- **Action item**
Run through the records and show each line that includes the string "THICK".

- **Data**
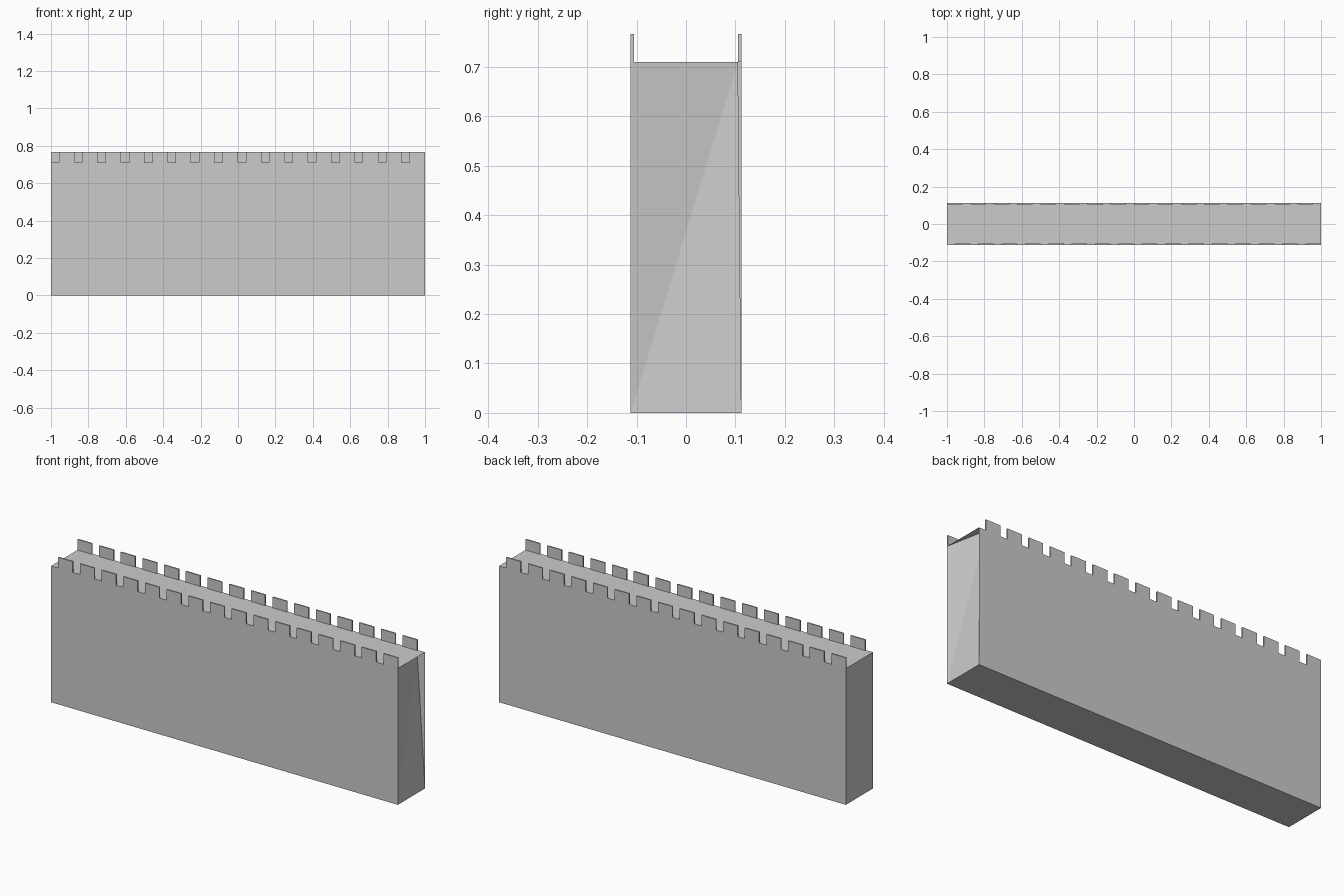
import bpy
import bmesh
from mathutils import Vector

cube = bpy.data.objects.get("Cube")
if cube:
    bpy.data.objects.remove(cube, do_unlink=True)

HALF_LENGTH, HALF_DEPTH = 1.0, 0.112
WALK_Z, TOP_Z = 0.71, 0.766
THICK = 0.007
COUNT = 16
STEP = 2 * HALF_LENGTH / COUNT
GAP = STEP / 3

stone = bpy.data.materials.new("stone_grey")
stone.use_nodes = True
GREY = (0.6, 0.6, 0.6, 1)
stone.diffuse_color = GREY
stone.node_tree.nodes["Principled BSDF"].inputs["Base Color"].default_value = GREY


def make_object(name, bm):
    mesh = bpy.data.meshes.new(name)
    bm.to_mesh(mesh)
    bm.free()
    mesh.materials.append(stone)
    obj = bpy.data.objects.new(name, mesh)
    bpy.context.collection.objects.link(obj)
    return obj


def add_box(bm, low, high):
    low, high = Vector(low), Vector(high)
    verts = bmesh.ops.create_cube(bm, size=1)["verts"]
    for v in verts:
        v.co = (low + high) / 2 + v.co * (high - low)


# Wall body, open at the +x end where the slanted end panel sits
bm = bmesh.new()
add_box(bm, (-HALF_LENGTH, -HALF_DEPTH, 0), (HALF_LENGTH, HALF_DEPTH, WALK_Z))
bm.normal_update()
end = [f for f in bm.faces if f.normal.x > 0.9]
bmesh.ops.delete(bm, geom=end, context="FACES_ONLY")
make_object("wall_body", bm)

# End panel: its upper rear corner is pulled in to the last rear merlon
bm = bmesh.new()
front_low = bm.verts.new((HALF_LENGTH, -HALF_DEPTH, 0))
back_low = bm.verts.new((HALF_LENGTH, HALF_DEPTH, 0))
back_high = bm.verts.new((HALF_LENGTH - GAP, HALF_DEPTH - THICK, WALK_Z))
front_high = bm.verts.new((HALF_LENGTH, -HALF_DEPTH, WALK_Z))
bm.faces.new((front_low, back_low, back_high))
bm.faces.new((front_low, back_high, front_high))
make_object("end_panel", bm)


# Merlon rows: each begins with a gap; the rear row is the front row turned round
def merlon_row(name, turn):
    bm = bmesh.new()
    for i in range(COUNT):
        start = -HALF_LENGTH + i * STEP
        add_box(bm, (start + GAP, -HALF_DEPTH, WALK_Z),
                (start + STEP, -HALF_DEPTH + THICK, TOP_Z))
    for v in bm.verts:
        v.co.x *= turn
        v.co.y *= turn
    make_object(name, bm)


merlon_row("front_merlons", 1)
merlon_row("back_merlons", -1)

- **Exercise result**
THICK = 0.007
back_high = bm.verts.new((HALF_LENGTH - GAP, HALF_DEPTH - THICK, WALK_Z))
                (start + STEP, -HALF_DEPTH + THICK, TOP_Z))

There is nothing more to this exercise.